Under Rousseff, million dollar contracts have been pursued and signed in preparation for the sporting events and the scores of tourists that represents. Such contracts are reflected on new fighter jets, provided by Saab, electric stun guns provided by TASER, armor and other equipment for the police forces, and so on. The execution of the contracts, as well as their necessary oversight by government watchdogs will occur over the next few years as the new equipment comes in and new soldiers and police officers are trained. And in the meantime, a so-called socialist administration will foster business for openly capitalist and right-wing companies. And all along, the campaign was and continues to be fostered by non-existent leftist ideas. At the same time, and through the same channels, an incredibly grotesque illegal flow of weapons will continue making its way into the heart and hands of Brazilian gangs, justifying the huge defense investments.
On the other hand, there is also the issue of Eduardo Campos and his untimely, yet somewhat convenient demise. This circumstance left the pathway open for environmentalist Marina Silva to take his place in the race. And though the polls never truly showed Silva to be a contender for the presidency, she did gain considerable media exposure for herself and the party, which is ultimately the goal of campaining for many candidates around the world.
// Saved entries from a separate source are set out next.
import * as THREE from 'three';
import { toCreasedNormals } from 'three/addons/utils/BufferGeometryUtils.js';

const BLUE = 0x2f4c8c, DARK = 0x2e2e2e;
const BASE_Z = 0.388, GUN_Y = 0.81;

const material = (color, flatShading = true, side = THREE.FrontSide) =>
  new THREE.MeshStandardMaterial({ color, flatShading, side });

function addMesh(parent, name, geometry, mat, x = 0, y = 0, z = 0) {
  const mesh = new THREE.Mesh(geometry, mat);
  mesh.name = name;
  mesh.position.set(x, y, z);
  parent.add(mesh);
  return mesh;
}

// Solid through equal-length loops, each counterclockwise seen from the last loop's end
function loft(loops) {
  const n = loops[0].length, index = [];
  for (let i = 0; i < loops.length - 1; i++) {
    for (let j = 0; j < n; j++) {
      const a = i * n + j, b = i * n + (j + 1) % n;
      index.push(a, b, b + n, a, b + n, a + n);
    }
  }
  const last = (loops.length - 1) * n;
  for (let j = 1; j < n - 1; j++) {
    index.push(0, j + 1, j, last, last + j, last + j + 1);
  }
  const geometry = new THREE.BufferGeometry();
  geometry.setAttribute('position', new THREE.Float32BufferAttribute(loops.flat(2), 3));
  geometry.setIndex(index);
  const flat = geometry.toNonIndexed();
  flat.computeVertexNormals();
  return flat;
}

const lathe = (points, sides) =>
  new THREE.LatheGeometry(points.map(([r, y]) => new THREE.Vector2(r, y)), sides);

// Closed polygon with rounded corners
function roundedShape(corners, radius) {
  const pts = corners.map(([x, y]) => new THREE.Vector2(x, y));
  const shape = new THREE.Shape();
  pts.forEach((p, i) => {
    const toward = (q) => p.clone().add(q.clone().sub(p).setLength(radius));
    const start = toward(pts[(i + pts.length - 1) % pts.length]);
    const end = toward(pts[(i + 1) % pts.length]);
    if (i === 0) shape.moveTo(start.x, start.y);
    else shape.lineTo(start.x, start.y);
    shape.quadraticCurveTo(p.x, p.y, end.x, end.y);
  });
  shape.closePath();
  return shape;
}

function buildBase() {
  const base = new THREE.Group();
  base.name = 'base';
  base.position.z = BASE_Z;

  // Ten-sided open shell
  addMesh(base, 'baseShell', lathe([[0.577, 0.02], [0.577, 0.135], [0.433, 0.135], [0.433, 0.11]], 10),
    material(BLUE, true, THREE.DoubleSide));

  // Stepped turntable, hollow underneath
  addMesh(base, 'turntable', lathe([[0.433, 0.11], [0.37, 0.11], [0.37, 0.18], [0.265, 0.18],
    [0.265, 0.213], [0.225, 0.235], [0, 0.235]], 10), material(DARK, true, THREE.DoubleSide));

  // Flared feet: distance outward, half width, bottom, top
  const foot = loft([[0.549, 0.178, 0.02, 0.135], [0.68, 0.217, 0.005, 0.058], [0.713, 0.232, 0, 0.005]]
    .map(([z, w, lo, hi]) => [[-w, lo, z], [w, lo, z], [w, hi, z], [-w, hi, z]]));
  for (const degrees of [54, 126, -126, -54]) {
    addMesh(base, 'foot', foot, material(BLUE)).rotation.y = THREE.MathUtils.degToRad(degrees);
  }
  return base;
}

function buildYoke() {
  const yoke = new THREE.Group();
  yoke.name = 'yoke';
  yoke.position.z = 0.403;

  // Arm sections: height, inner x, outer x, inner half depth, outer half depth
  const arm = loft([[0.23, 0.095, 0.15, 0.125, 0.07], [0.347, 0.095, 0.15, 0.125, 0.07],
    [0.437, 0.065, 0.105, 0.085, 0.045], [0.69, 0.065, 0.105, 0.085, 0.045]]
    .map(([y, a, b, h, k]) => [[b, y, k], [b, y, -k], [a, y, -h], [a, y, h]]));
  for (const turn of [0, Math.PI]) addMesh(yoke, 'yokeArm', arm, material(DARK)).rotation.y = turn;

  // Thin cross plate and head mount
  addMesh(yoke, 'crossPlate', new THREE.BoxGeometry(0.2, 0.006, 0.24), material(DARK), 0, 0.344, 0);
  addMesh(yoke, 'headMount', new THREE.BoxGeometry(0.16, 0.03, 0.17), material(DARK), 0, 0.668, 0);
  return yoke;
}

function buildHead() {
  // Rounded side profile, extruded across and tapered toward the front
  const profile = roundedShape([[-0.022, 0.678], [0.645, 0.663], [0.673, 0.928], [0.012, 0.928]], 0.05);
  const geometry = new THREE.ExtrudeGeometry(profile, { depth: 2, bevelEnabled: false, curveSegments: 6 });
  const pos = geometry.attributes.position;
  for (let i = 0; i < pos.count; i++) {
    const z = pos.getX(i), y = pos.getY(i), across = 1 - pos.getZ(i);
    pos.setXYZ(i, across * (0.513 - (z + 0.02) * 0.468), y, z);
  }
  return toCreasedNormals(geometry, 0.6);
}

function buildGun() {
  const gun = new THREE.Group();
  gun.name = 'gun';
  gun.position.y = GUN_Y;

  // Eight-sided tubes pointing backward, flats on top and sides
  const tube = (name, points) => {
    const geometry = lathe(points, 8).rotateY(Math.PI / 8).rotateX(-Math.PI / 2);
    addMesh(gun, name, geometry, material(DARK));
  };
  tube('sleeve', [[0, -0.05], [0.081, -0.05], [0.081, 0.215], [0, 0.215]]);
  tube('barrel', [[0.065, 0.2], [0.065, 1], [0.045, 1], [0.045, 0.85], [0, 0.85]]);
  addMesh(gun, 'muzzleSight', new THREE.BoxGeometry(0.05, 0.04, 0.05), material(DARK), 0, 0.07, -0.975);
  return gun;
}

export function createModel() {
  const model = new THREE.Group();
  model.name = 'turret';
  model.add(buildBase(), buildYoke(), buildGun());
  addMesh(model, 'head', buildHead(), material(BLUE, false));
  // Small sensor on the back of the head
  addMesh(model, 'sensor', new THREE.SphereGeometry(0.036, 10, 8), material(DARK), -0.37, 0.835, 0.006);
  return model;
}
Back on subject, I know I am not the only one who feels Campos’s death was no accident. The hallmark of a rather dirty and aggressive campaign was the death of an outspoken socialist candidate running for office in a country in need of a profound reform in terms of social and domestic education spending. Nevermind the millions Brazil gives away in scholarships to foreign students. That money is better spent at home, showing kids and families that a professional career in soccer or organized crime are not the only options out there.
It should be said out loud that Brazil and many other South American nations have such incredible soccer players, not thanks to schools where families and kids choose to train, but rather out of a morbid lack of opportunity and means, together with far too much time to spare.
In sum, Rousseff stays. And that does nothing for the social scene of Brazil. It ensures continuity for the defense contractors and their contracts, and a sad preservation of a sickening devotion for sport that only the outside world cares about.